For most, the end of the year is a pleasant time. Halloween is behind us, Thanksgiving and all the fun celebratory holidays are just around the corner.
It’s a time to reflect on the year and get ourselves ready for the next.
It’s also the perfect time, especially now before the rush of the holidays, to give some thought to your taxes. When the calendar year ends, so do many of the things you can do to reduce your tax burden come April.
Here are a few end of year tax tips to maximize your tax refund while you still can.
Donations, Donations, Donations
If you itemize your deductions, the quickest way to get a refund is to donate to a worthy charity. Your donation can be in the form of cash or goods. Do you have furniture that you no longer want? Clothing that no longer fits? Perhaps even a car, boat, or RV? Donate it to a local charitable organization and get a nice tax deduction, depending on the market value of the products.
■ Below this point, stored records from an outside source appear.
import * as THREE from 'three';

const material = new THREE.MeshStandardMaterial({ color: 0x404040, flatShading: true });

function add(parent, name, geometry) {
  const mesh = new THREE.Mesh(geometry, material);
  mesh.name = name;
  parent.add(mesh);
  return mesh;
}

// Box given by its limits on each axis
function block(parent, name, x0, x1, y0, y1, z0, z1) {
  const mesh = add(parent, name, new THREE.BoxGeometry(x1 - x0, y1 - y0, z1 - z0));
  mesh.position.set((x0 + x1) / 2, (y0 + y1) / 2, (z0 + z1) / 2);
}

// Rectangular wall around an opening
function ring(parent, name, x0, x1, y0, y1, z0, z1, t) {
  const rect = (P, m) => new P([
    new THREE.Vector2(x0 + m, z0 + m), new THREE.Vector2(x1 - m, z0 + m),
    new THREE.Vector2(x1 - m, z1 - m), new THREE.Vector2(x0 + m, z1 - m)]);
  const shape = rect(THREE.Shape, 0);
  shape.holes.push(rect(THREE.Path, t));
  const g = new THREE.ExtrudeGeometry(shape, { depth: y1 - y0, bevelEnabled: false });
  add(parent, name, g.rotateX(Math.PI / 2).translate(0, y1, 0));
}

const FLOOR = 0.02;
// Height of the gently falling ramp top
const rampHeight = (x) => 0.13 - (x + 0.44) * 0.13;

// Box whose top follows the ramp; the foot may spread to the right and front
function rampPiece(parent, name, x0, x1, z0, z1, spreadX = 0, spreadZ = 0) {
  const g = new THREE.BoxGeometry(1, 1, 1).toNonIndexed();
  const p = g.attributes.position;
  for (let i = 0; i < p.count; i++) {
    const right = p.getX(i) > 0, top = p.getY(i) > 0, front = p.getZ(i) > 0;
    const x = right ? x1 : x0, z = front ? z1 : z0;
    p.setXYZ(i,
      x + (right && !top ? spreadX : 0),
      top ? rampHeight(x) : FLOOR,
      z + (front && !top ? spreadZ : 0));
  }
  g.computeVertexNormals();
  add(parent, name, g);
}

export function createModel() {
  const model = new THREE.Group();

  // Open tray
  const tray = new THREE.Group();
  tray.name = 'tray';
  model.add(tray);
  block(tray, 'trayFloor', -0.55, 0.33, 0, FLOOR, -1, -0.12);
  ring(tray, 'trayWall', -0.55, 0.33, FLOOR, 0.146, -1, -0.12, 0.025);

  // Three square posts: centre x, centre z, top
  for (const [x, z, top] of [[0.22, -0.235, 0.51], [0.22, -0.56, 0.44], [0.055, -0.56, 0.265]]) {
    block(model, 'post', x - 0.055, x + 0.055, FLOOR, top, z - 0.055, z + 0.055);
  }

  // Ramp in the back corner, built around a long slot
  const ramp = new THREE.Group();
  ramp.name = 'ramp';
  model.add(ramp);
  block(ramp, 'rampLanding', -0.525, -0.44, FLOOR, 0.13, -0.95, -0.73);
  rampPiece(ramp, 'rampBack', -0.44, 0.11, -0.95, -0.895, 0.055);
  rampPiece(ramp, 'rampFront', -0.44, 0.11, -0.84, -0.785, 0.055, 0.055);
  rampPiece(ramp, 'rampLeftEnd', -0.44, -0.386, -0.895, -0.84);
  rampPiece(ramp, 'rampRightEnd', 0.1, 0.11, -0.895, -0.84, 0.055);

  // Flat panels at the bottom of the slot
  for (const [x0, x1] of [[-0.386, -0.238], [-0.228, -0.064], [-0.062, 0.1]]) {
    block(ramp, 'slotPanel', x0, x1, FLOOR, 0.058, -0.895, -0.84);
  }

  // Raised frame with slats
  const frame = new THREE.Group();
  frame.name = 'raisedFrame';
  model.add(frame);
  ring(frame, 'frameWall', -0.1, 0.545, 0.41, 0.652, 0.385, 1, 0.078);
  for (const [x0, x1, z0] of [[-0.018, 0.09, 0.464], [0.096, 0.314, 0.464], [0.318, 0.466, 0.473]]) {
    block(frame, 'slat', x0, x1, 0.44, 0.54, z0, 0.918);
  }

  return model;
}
The key is to always get a receipt to support your donations.
You can also donate your time. That won’t be eligible for a tax deduction, but your mileage to get there may be. TurboTax ItsDeductible will track and value all of your donations and your mileage.
Another great way to reduce your tax burden while planning for the future is to make a contribution to your retirement savings account. Whether you contribute to a 401(k) or a Traditional IRA, you can take a dollar for dollar reduction in your income and also save for the future. The contribution limit for 401(k)s for 2014 is $17,500 and for a Traditional IRA it’s $5,500, with a higher limit for those aged 50+.
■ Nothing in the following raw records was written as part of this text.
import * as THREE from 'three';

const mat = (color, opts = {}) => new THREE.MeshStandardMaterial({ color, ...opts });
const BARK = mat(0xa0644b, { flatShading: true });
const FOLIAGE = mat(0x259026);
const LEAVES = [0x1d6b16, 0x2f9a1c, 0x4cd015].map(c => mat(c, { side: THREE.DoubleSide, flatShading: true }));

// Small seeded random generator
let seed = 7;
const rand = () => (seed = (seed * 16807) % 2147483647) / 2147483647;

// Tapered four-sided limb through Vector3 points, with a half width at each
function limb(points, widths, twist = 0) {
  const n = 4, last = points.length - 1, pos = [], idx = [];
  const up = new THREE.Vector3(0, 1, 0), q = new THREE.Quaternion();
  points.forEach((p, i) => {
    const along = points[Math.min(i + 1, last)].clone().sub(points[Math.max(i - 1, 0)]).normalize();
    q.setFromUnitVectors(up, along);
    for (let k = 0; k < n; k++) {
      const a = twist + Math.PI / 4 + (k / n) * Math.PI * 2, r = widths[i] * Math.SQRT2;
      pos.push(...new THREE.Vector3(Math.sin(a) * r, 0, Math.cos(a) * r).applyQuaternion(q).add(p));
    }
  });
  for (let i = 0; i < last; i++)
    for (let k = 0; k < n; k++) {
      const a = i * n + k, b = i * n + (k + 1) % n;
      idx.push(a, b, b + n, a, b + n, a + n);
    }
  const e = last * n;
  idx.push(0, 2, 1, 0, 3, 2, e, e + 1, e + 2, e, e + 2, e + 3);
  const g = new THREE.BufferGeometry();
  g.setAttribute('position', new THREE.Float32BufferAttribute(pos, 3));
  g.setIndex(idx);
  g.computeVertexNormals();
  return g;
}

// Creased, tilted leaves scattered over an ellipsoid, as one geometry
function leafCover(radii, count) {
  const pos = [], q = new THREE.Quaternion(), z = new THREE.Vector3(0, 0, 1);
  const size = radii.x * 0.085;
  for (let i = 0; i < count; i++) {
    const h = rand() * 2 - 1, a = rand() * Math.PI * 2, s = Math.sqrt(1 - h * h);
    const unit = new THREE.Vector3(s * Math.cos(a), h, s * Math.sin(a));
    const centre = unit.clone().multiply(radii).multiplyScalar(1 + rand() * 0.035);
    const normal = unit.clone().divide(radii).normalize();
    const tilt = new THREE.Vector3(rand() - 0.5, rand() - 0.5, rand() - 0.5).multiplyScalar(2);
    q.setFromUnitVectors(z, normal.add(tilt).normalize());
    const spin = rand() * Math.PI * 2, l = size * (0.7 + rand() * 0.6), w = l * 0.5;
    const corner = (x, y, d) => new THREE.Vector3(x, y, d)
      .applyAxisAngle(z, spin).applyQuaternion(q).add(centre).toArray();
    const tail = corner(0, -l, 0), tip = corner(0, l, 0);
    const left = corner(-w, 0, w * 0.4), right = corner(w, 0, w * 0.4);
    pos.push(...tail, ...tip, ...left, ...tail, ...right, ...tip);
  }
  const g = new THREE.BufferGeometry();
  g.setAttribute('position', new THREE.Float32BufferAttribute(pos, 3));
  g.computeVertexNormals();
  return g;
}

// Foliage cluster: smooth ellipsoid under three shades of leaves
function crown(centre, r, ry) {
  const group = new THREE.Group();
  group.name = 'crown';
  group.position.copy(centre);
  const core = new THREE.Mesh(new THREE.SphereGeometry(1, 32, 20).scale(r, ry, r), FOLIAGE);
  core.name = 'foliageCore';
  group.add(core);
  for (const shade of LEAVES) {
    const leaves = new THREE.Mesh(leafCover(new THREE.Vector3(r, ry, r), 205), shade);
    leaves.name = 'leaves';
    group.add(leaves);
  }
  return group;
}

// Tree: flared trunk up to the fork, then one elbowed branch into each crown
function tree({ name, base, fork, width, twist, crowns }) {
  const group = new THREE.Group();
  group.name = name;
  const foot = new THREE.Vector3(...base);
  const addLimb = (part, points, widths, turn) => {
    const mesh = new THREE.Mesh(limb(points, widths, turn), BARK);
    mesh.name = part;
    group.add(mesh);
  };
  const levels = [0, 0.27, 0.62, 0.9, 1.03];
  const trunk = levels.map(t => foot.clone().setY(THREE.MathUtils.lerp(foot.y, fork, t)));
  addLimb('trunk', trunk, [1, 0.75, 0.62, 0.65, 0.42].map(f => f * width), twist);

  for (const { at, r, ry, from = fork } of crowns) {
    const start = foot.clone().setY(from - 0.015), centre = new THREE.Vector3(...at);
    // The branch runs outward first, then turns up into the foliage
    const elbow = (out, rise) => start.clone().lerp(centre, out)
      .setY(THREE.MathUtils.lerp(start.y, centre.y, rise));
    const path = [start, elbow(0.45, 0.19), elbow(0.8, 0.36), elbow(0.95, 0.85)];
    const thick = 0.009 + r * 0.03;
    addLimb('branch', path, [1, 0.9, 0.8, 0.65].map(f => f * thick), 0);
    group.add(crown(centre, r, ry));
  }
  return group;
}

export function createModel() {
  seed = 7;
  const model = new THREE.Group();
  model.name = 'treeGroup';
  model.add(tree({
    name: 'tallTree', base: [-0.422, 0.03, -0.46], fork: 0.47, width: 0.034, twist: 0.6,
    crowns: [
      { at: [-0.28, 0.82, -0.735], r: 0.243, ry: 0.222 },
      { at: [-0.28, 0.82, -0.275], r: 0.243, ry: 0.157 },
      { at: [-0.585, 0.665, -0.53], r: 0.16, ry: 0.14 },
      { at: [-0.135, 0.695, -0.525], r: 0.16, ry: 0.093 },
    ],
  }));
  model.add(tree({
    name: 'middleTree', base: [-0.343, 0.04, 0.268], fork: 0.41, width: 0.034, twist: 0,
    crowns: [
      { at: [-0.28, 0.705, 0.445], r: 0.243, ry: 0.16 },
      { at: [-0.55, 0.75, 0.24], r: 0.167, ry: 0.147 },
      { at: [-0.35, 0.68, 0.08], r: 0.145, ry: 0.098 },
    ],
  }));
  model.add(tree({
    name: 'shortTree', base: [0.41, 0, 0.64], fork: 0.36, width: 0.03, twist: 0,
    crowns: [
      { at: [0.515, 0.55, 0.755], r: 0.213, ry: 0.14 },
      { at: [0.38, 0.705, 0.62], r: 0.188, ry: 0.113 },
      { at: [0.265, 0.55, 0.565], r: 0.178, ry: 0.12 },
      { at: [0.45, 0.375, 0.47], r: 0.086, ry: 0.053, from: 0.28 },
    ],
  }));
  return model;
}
To do this, contact your company’s HR department or your IRA custodian. While you’re at it, you can also increase contributions for next year as well. The limits for the 401(k) will be going up by $500. No similar increase in the contribution limit for a Traditional IRA though.
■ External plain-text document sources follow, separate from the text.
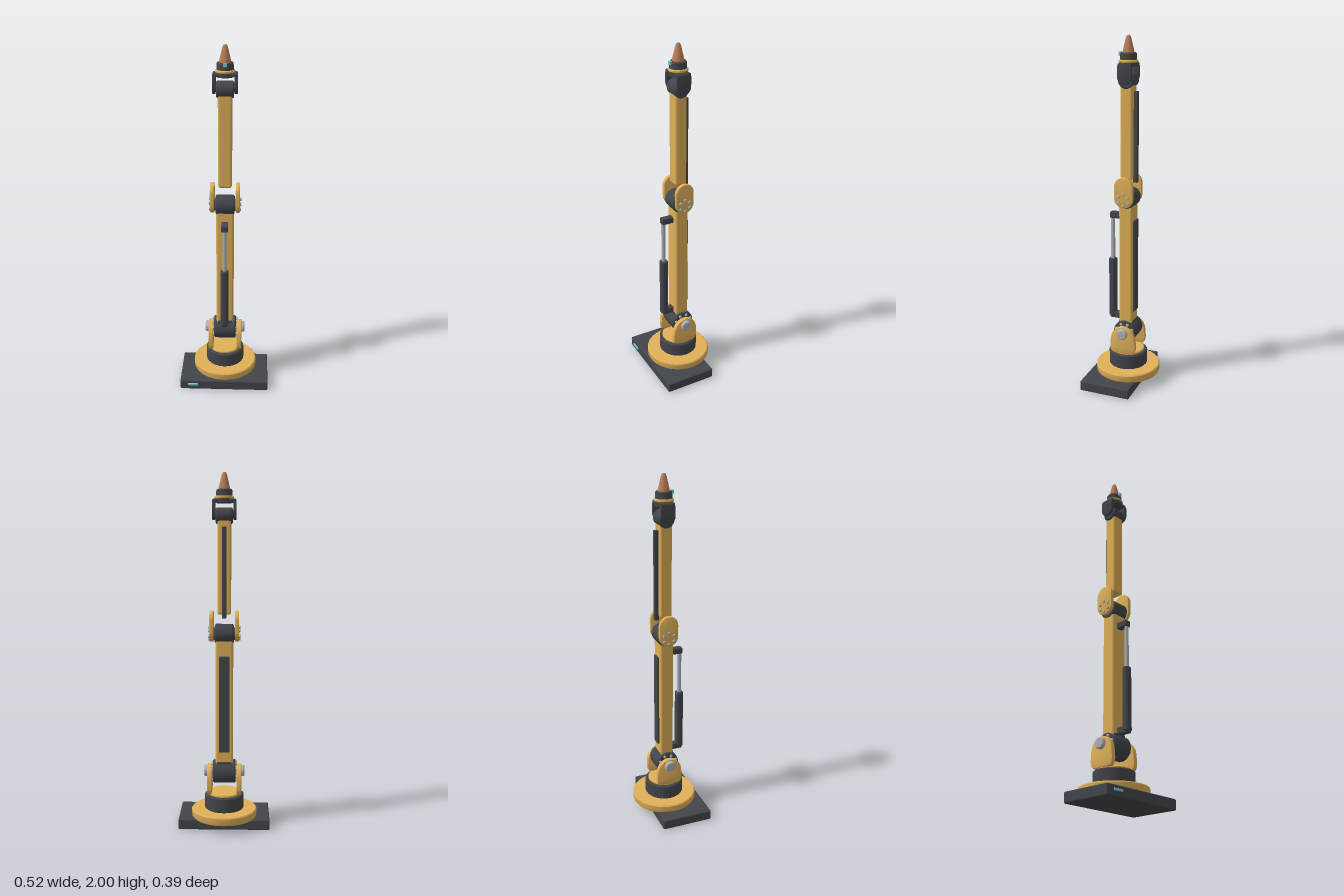
import * as THREE from 'three';
import { toCreasedNormals } from 'three/addons/utils/BufferGeometryUtils.js';
import { RoundedBoxGeometry } from 'three/addons/geometries/RoundedBoxGeometry.js';

const paint = (color) => new THREE.MeshStandardMaterial({ color });
const yellow = paint(0xdfb058), dark = paint(0x42454a), steel = paint(0xaeb2b6);
const copper = paint(0xba7f55), cyan = paint(0x74cadb);

export function createModel() {
  const model = new THREE.Group();
  model.name = 'robotArm';
  const arm = new THREE.Group();
  arm.name = 'arm';
  arm.position.z = -0.01;
  model.add(arm);

  function add(name, geometry, material, x, y, z, parent = arm) {
    const mesh = new THREE.Mesh(geometry, material);
    mesh.name = name;
    mesh.position.set(x, y, z);
    parent.add(mesh);
    return mesh;
  }

  // Box with softened edges, given by its lower and upper height
  const box = (name, material, w, y0, y1, d, x = 0, z = 0, r = 0.006, parent = arm) =>
    add(name, new RoundedBoxGeometry(w, y1 - y0, d, 2, r), material, x, (y0 + y1) / 2, z, parent);

  // Turned part from [radius, height] points
  function turned(name, material, points, sides = 24, z = 0) {
    const lathe = new THREE.LatheGeometry(points.map(([r, y]) => new THREE.Vector2(r, y)), sides);
    return add(name, toCreasedNormals(lathe, 0.5), material, 0, 0, z);
  }

  // Bevelled cylinder lying along x
  function axle(name, material, radius, length, x, y, z = 0, sides = 24) {
    const b = Math.min(0.006, radius * 0.25), h = length / 2;
    const points = [[0, -h], [radius - b, -h], [radius, b - h], [radius, h - b], [radius - b, h], [0, h]];
    const lathe = new THREE.LatheGeometry(points.map(([r, v]) => new THREE.Vector2(r, v)), sides);
    return add(name, toCreasedNormals(lathe, 0.5).rotateZ(Math.PI / 2), material, x, y, z);
  }

  // Side plate pair: a z-y outline extruded along x and mirrored
  function platePair(name, shape, material, inner, outer, bevel = 0.005) {
    const t = outer - inner;
    const geometry = new THREE.ExtrudeGeometry(shape, {
      depth: t - 2 * bevel, bevelThickness: bevel, bevelSize: bevel, bevelOffset: -bevel,
      bevelSegments: 2, curveSegments: 12,
    });
    geometry.translate(0, 0, bevel - t / 2).rotateY(-Math.PI / 2);
    for (const s of [-1, 1])
      add((s > 0 ? 'left' : 'right') + name, toCreasedNormals(geometry, 0.6), material, s * (inner + outer) / 2, 0, 0);
  }

  // Ring of bolt heads on both sides of a joint
  function bolts(name, x, y, radius, count) {
    for (const s of [-1, 1])
      for (let i = 0; i < count; i++) {
        const a = (i + 0.5) / count * Math.PI * 2;
        axle(name, steel, 0.009, 0.012, s * x, y + radius * Math.sin(a), radius * Math.cos(a), 8);
      }
  }

  // Base slab with status light, and turntable
  box('baseSlab', dark, 0.52, 0, 0.06, 0.3, 0, 0.04, 0.008, model);
  box('baseLight', cyan, 0.06, 0.03, 0.042, 0.012, -0.185, 0.191, 0.002, model);
  turned('turntable', yellow, [[0, 0.055], [0.184, 0.055], [0.188, 0.064], [0.188, 0.096], [0.183, 0.102], [0, 0.102]]);
  turned('turret', dark, [[0.106, 0.1], [0.112, 0.106], [0.112, 0.182], [0.106, 0.188], [0, 0.188]]);
  turned('yokeFloor', yellow, [[0.095, 0.185], [0.095, 0.196], [0.091, 0.2], [0, 0.2]]);

  // Shoulder yoke and hub
  const yoke = new THREE.Shape();
  yoke.moveTo(-0.055, 0.195);
  yoke.lineTo(0.055, 0.195);
  yoke.quadraticCurveTo(0.077, 0.2, 0.077, 0.24);
  yoke.lineTo(0.074, 0.285);
  yoke.bezierCurveTo(0.062, 0.385, -0.062, 0.385, -0.074, 0.285);
  yoke.lineTo(-0.077, 0.24);
  yoke.quadraticCurveTo(-0.077, 0.2, -0.055, 0.195);
  platePair('ShoulderPlate', yoke, yellow, 0.07, 0.098);
  axle('shoulderHub', dark, 0.067, 0.13, 0, 0.318);
  axle('shoulderPin', steel, 0.032, 0.234, 0, 0.32);
  bolts('shoulderBolt', 0.067, 0.318, 0.051, 8);

  // Lower arm with back panel
  box('lowerArm', yellow, 0.1, 0.34, 1.09, 0.08, 0, 0, 0.013);
  box('lowerArmPanel', dark, 0.058, 0.44, 0.99, 0.018, 0, -0.041, 0.003);
  box('lowerArmCollar', dark, 0.084, 0.34, 0.383, 0.088);

  // Piston on the front of the lower arm
  for (const [name, y0, y1] of [['pistonFoot', 0.378, 0.415], ['pistonHead', 0.99, 1.026]])
    box(name, dark, 0.038, y0, y1, 0.075, 0, 0.069, 0.005);
  turned('pistonBarrel', dark, [[0, 0.388], [0.02, 0.388], [0.024, 0.393], [0.024, 0.742], [0.02, 0.747], [0, 0.747]], 16, 0.094);
  turned('pistonRod', steel, [[0, 0.74], [0.012, 0.74], [0.012, 1.015], [0, 1.015]], 16, 0.094);

  // Elbow with rounded link plates
  const link = new THREE.Shape();
  link.absarc(0, 1.125, 0.055, Math.PI, 2 * Math.PI, false);
  link.absarc(0, 1.19, 0.055, 0, Math.PI, false);
  link.closePath();
  axle('elbowHub', dark, 0.056, 0.106, 0, 1.115);
  axle('elbowPin', dark, 0.035, 0.16, 0, 1.115);
  platePair('ElbowPlate', link, yellow, 0.06, 0.083);
  bolts('elbowBolt', 0.084, 1.118, 0.033, 6);

  // Upper arm with cable cover
  box('upperArm', yellow, 0.076, 1.225, 1.75, 0.07, 0, 0, 0.012);
  box('cableCover', dark, 0.024, 1.206, 1.708, 0.026, 0, -0.044, 0.004);

  // Wrist fork
  const cheek = new THREE.Shape();
  cheek.moveTo(-0.034, 1.852);
  cheek.lineTo(-0.041, 1.84);
  cheek.absarc(0, 1.785, 0.041, Math.PI, 2 * Math.PI, false);
  cheek.lineTo(0.041, 1.84);
  cheek.lineTo(0.034, 1.852);
  cheek.closePath();
  axle('wristHub', dark, 0.045, 0.094, 0, 1.767);
  axle('wristPin', dark, 0.022, 0.124, 0, 1.775);
  platePair('WristPlate', cheek, dark, 0.05, 0.067, 0.003);
  box('wristBridge', dark, 0.128, 1.84, 1.856, 0.08, 0, 0, 0.004);

  // Tool head
  turned('toolFlange', dark, [[0, 1.836], [0.05, 1.836], [0.05, 1.858], [0, 1.858]]);
  turned('toolRing', yellow, [[0, 1.857], [0.049, 1.857], [0.053, 1.861], [0.053, 1.869], [0.049, 1.873], [0, 1.873]]);
  turned('toolCollar', dark, [[0.046, 1.87], [0.044, 1.905], [0.04, 1.91], [0, 1.91]]);
  turned('toolNozzle', copper, [[0.032, 1.908], [0.03, 1.922], [0.015, 1.985], [0.01, 1.997], [0, 1.997]]);
  turned('nozzleTip', steel, [[0.009, 1.99], [0.008, 2], [0, 2]], 16);
  box('toolLight', cyan, 0.02, 1.893, 1.914, 0.014, 0, 0.046, 0.002);

  return model;
}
Accelerate Deductions, Defer Income
There are a handful of deductions that are recognized the year in which you spend them. For example, you get a mortgage interest deduction and if you make an extra mortgage payment on December 31st, you can claim that tax deduction on this year’s taxes. This lets you take the deduction immediately rather than wait an additional 12 months. Spend some time now to think of any deductible expenses you may be able to pay in advance.
On the other hand, if collecting your year-end bonus bumps you up to the next tax bracket, then holding off on collecting that income may be in your best interest. If you are due a bonus ask your employer to pay it out on January 1st rather than December 31st. By waiting an extra day, you can wait an entire year to pay.
Harvest Investment Losses
Chances are you have a few investments in your portfolio that have gone down in value, you can recognize those paper losses and use it to offset investment winners. In order to take advantage of this, you will need to sell the losses and lock them in to use them against any winners you’ve recognized. If your losses exceed your gains, you can apply up to $3,000 of losses against your regular income. Any extra will then be passed onto the next tax year.
With a few shrewd moves before the end of the year, you can reduce your tax burden, increase your tax refund, and set yourself up for a financially strong new year!